## Prompt
Copy out the lines of the records below, and only those lines, from the one with "(0.85, -0.65), (0.55, -1), (0.22, -0.6)]" through the one with "c, s = math.cos(angle), math.sin(angle)", exactly as they appear.

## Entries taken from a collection
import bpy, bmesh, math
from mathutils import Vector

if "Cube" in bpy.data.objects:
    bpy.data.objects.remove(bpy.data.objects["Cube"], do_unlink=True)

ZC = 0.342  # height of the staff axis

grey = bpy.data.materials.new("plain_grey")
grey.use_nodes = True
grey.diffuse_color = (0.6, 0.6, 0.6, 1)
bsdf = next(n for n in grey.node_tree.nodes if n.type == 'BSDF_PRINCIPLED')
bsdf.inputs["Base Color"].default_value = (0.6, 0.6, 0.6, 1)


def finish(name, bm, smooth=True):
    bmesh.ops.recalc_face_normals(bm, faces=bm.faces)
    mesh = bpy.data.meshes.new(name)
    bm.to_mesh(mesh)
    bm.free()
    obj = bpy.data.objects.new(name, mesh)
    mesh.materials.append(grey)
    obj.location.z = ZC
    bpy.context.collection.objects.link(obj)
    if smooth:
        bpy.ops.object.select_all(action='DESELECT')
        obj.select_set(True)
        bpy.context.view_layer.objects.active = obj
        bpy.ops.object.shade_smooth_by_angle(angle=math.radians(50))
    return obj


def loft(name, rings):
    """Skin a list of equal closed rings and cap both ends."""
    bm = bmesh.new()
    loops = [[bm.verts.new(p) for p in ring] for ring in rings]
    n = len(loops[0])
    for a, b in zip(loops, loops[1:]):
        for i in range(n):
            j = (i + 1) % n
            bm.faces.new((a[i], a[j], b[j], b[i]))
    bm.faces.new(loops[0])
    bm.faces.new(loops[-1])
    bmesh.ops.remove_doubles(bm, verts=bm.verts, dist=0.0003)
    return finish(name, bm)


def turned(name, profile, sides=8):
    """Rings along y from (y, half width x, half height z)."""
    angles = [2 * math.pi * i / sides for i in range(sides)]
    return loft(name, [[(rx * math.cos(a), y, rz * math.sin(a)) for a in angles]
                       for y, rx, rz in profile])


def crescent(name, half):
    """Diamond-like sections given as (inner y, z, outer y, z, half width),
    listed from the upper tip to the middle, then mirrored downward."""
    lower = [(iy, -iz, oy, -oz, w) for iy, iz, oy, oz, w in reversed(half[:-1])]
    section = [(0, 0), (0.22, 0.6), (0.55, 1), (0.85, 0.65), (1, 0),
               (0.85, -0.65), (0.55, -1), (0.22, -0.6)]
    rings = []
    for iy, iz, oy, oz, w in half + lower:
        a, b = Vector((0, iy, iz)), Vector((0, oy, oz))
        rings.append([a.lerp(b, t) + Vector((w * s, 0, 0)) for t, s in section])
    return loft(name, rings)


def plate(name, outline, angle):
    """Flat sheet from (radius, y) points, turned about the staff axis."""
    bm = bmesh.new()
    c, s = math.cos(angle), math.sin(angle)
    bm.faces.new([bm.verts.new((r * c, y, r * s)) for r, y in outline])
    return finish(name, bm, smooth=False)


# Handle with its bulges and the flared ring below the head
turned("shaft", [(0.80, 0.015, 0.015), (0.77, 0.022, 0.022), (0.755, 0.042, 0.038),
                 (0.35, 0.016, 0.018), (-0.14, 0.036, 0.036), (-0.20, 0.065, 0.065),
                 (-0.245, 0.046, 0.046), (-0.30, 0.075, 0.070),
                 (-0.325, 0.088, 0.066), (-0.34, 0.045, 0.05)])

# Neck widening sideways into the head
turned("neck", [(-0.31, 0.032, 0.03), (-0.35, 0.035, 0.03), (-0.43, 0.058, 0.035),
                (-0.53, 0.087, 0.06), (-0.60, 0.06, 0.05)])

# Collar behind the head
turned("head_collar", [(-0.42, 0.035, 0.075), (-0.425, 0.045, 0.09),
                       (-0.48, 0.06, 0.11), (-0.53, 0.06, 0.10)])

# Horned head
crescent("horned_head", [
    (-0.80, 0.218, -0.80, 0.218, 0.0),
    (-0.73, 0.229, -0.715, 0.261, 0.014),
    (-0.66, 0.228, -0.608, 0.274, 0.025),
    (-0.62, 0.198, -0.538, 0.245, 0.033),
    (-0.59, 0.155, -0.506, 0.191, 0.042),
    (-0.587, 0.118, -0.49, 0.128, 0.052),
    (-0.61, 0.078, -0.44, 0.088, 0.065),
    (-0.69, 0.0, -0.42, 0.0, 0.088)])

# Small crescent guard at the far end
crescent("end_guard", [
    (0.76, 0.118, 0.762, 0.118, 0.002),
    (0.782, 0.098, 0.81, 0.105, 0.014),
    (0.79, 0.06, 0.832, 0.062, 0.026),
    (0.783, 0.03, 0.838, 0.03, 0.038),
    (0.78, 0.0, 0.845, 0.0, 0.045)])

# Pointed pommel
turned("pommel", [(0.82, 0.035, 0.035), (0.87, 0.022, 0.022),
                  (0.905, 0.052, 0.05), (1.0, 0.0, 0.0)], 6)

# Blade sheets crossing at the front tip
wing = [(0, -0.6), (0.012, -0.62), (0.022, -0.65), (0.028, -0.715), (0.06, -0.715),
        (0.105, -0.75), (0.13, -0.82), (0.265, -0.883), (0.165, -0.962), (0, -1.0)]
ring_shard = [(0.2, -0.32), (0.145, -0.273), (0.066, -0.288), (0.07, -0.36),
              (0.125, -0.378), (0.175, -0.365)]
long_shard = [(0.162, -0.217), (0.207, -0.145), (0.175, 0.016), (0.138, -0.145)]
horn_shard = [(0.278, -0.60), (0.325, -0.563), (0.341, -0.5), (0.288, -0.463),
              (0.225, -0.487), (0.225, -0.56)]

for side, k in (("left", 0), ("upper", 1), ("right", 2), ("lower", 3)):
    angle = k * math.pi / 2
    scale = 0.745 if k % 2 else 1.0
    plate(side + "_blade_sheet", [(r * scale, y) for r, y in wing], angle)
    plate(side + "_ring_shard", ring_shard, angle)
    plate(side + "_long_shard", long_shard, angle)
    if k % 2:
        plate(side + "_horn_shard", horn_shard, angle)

## Output for this exercise
               (0.85, -0.65), (0.55, -1), (0.22, -0.6)]
    rings = []
    for iy, iz, oy, oz, w in half + lower:
        a, b = Vector((0, iy, iz)), Vector((0, oy, oz))
        rings.append([a.lerp(b, t) + Vector((w * s, 0, 0)) for t, s in section])
    return loft(name, rings)


def plate(name, outline, angle):
    """Flat sheet from (radius, y) points, turned about the staff axis."""
    bm = bmesh.new()
    c, s = math.cos(angle), math.sin(angle)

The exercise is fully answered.